My emphases, comments.
The Misplaced Priorities of Youth Synod Organizers
Reading through the Instrumentum Laboris (IL)—the working document for the Youth Synod—one gets the impression that the biggest challenge young people face in life is discovering their sexuality. Fortunately, the Synod Fathers stand ready to “accompany” youth on their journey of self-discovery wherever it may lead. The bishops have particular solicitude for LGBT youth who “face inequality and discrimination” because of “sexual orientation” (48).
Meanwhile, quite a few young Christians in Africa and elsewhere have other things to worry about than their sexual orientation. Not only do they face “inequality and discrimination,” they also face machetes and AK-47s. The day before the Synod opened, 17 Christians in Jos, Nigeria were slaughtered by Muslim jihadists. A week before that, 14 Christians, mostly women, were hacked to death by Islamic militants in the Central African Republic.
They were killed not because of their sexual orientation, but because of their faith—the faith that many of the synod bishops seem eager to water down to make it more palatable to youth. One suspects they also hope to make it more palatable to themselves. The language of the IL suggests that the framers of the working document favor “dialogue” over doctrine and non-judgmental flexibility over “unbending” judgment. It’s not surprising that the synod organizers would prefer a less judgmental Church since, as Julia Meloni documents in a recent Crisis piece, many of the key players at the Youth Synod are named in Archbishop Viganò’s testimony as being complicit in sex-abuse cover-ups.
[QUAERITUR:] The question is, is the watered-down form of faith that is proposed in the IL worth dying for when the man with the machete shows up at your door? [There it is.] As a number of others have observed, the IL document suggests that the role of the Church is to listen and accompany, but not to teach. What the document authors envision is the “emergence of a new paradigm of religiosity” which is “not too institutionalized” but “increasingly liquid” (63). [?!?!]
“Increasingly liquid”? Isn’t that just another way of saying “watered-down”? It’s a characteristic of youth—especially of the male variety—that they don’t want to be tied down. And that’s the appeal of this ever-changing liquid faith. It leaves you free to float around. The synod organizers understand this adolescent predisposition and in the IL document they cater to it shamelessly.
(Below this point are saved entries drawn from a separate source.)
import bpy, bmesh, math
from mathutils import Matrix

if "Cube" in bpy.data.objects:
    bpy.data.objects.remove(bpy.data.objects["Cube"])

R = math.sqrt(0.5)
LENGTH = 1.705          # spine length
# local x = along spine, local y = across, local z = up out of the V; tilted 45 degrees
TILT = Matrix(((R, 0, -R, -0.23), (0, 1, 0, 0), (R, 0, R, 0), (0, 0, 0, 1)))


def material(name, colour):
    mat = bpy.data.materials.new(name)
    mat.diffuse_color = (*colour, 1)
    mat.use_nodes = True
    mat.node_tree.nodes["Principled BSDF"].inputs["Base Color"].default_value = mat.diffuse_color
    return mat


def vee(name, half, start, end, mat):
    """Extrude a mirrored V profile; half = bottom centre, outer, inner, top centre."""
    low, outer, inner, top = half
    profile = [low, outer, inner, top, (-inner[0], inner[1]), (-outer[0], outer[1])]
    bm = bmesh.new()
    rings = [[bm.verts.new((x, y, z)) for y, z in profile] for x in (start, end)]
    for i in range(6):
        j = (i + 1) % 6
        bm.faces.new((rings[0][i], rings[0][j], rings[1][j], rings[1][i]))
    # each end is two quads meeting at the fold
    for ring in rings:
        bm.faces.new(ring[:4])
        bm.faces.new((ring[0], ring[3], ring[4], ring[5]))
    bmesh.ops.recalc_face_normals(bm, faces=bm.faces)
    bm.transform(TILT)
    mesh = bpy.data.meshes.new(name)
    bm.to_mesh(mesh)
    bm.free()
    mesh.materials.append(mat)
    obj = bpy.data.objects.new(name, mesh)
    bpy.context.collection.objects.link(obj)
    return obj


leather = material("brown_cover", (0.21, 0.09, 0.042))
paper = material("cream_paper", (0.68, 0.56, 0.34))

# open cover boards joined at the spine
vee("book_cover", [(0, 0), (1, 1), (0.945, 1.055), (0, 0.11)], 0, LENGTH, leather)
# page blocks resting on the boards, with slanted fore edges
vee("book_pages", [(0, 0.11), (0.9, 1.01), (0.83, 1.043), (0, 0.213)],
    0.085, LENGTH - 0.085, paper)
One can’t help but wonder if they share the same predisposition. In an intervention critiquing the IL, Archbishop Chaput characterized “developed” societies as being “frozen in a kind of moral adolescence; an adolescence which they’ve chosen for themselves and now seek to impose on others.” Much the same could be said of some of the prominent prelates at the Youth Synod. They seem over-concerned with adolescent wants, and they seem eager to legitimize whatever it is that young people (from whom we have so much to learn) want to be or do. [Could it be that they, too, have adolescent wants?]
But religion is not a free-flowing, New Age, follow-your-bliss affair. The word “religion” is derived from the Latin “religare”—meaning “to bind fast.” At some point, youth has to grow up. And growing up in the faith means binding yourself to a set of beliefs and behaviors and, above all, to Christ. [The task of a parent, a father, is to to raise children, from birth through the stages, to growing up and getting out into the world. True fathers don’t infantalize their children. Instead of walking together, they kick their butts out or thrown them into the drink to swim.]
Even a good many non-religious people understand that growing up means tying yourself down—to your spouse, to your children, and, often, to a 30-year mortgage. It’s not entirely clear, however, that the synod organizers understand this. A main focus of the synod is “vocational discernment,” yet, as Thomas Ascik points out in a review of IL, “the document has nothing to say, recommend, or advocate whatsoever about the prospects, possibilities, or ‘vocational discernment’ of young Catholic women concerning motherhood.”
A visual aid for the participants of the Synod (“walking together”), in honor of the Great Roman.